> **Recorded information**:

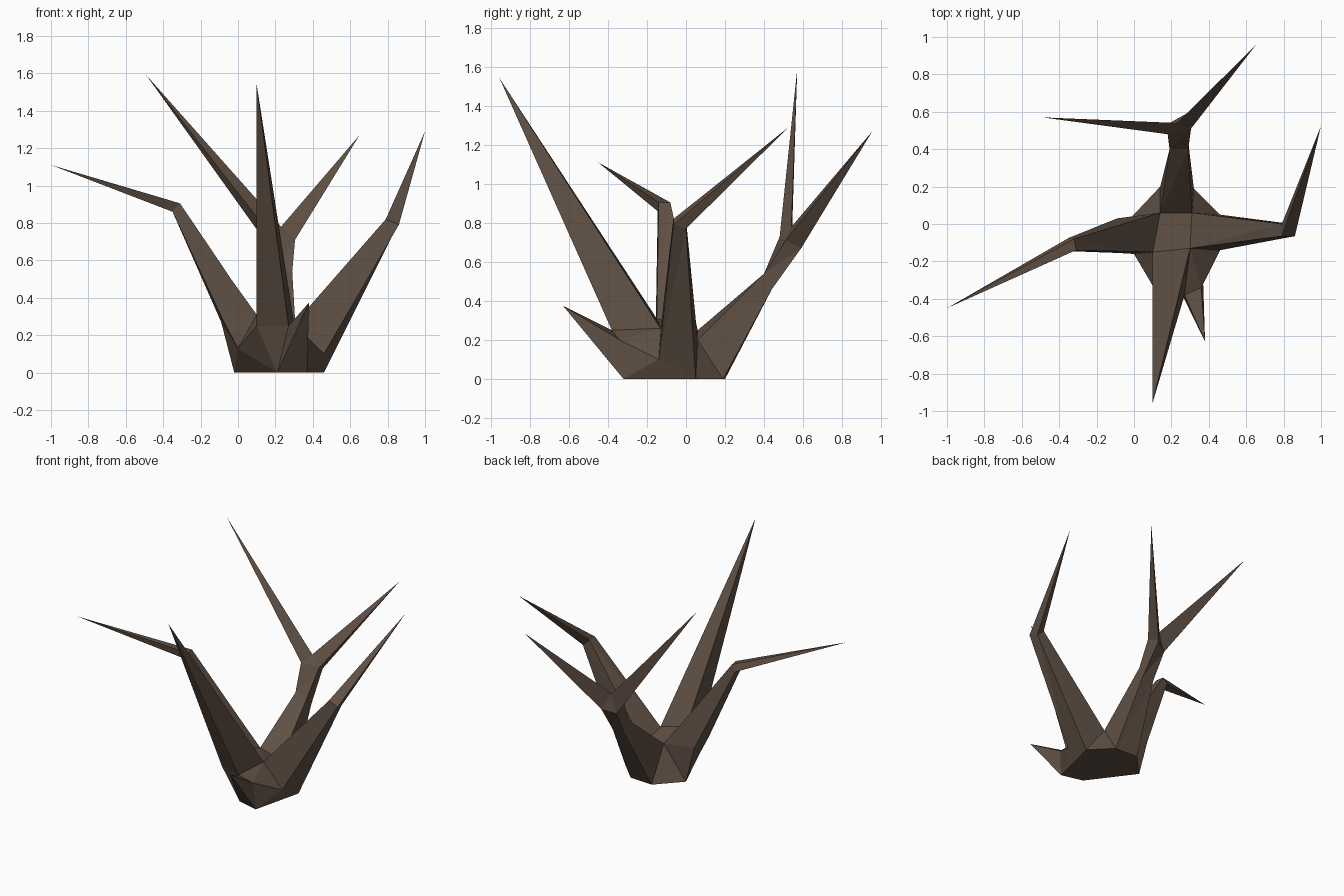
import bpy, bmesh

if "Cube" in bpy.data.objects:
    bpy.data.objects.remove(bpy.data.objects["Cube"])

bm = bmesh.new()


def pts(*coords):
    return [bm.verts.new(c) for c in coords]


def face(*vs):
    bm.faces.new(vs)


def limb(*rings):
    """Skin a limb through successive rings that share point order."""
    for a, b in zip(rings, rings[1:]):
        for i in range(len(a)):
            j = (i + 1) % len(a)
            face(a[i], a[j], b[j], b[i])


def point(ring, tip):
    """Close a ring into a sharp tip."""
    t = bm.verts.new(tip)
    for i in range(len(ring)):
        face(ring[i], ring[(i + 1) % len(ring)], t)


# Stump: ground hexagon, two raised corners, crown
A, C, D, F, G, H = pts((-.02, .03, 0), (.21, -.28, 0), (.37, -.32, 0),
                       (.46, .05, 0), (.32, .19, 0), (.14, .2, 0))
B, E = pts((0, -.16, .13), (.46, -.14, .1))
c0, c1, c2, c3 = pts((.1, -.15, .31), (.3, -.13, .26), (.31, .06, .2), (.14, .06, .25))
p0, p1, q = pts((.1, -.33, .25), (.27, -.38, .25), (.36, -.34, .2))
face(A, C, D, F, G, H)
face(c0, c1, c2, c3)
face(A, C, B)
face(B, C, p1, p0)
face(B, p0, c0)
face(D, E, F)
face(D, E, q)
face(E, c1, p1, q)
face(F, G, c2)
face(H, A, c3)

# Front spike and short root spike
point([p0, p1, c1, c0], (.1, -.955, 1.54))
point([C, D, q, p1], (.38, -.63, .375))

# Left limb
mid = pts((-.09, .03, .27), (-.08, -.155, .28), (-.03, -.147, .49), (-.01, .015, .46))
elbow = pts((-.35, -.075, .86), (-.35, -.145, .86), (-.31, -.14, .905), (-.32, -.08, .905))
limb([A, B, c0, c3], mid, elbow)
point(elbow, (-1, -.45, 1.11))

# Right limb
elbow = pts((.86, -.065, .79), (.845, 0, .77), (.79, 0, .82), (.79, -.065, .82))
limb([E, F, c2, c1], elbow)
point(elbow, (1, .525, 1.29))

# Back limb with fork
neck = pts((.29, .44, .46), (.2, .44, .46), (.19, .4, .54), (.29, .4, .54))
fork = pts((.28, .59, .67), (.19, .54, .64), (.18, .48, .73), (.305, .51, .71))
crotch, = pts((.23, .54, .78))
limb([G, H, c3, c2], neck, fork)
face(fork[0], fork[1], crotch)
face(fork[2], fork[3], crotch)
point([fork[1], fork[2], crotch], (-.49, .57, 1.59))
point([fork[3], fork[0], crotch], (.65, .955, 1.27))

bmesh.ops.triangulate(bm, faces=[f for f in bm.faces if len(f.verts) == 4])
bmesh.ops.recalc_face_normals(bm, faces=bm.faces)
mesh = bpy.data.meshes.new("dead_shrub")
bm.to_mesh(mesh)
bm.free()
shrub = bpy.data.objects.new("dead_shrub", mesh)
bpy.context.collection.objects.link(shrub)
bark = bpy.data.materials.new("bark")
bark.diffuse_color = (.115, .08, .058, 1)
bark.use_nodes = True
bark.node_tree.nodes["Principled BSDF"].inputs["Base Color"].default_value = bark.diffuse_color
mesh.materials.append(bark)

> **About this exercise**: The reply should consist only of the lines from the top of the material above through the line with "# Right limb", printed exactly, pictures omitted.

> **Reply**:
import bpy, bmesh

if "Cube" in bpy.data.objects:
    bpy.data.objects.remove(bpy.data.objects["Cube"])

bm = bmesh.new()


def pts(*coords):
    return [bm.verts.new(c) for c in coords]


def face(*vs):
    bm.faces.new(vs)


def limb(*rings):
    """Skin a limb through successive rings that share point order."""
    for a, b in zip(rings, rings[1:]):
        for i in range(len(a)):
            j = (i + 1) % len(a)
            face(a[i], a[j], b[j], b[i])


def point(ring, tip):
    """Close a ring into a sharp tip."""
    t = bm.verts.new(tip)
    for i in range(len(ring)):
        face(ring[i], ring[(i + 1) % len(ring)], t)


# Stump: ground hexagon, two raised corners, crown
A, C, D, F, G, H = pts((-.02, .03, 0), (.21, -.28, 0), (.37, -.32, 0),
                       (.46, .05, 0), (.32, .19, 0), (.14, .2, 0))
B, E = pts((0, -.16, .13), (.46, -.14, .1))
c0, c1, c2, c3 = pts((.1, -.15, .31), (.3, -.13, .26), (.31, .06, .2), (.14, .06, .25))
p0, p1, q = pts((.1, -.33, .25), (.27, -.38, .25), (.36, -.34, .2))
face(A, C, D, F, G, H)
face(c0, c1, c2, c3)
face(A, C, B)
face(B, C, p1, p0)
face(B, p0, c0)
face(D, E, F)
face(D, E, q)
face(E, c1, p1, q)
face(F, G, c2)
face(H, A, c3)

# Front spike and short root spike
point([p0, p1, c1, c0], (.1, -.955, 1.54))
point([C, D, q, p1], (.38, -.63, .375))

# Left limb
mid = pts((-.09, .03, .27), (-.08, -.155, .28), (-.03, -.147, .49), (-.01, .015, .46))
elbow = pts((-.35, -.075, .86), (-.35, -.145, .86), (-.31, -.14, .905), (-.32, -.08, .905))
limb([A, B, c0, c3], mid, elbow)
point(elbow, (-1, -.45, 1.11))

# Right limb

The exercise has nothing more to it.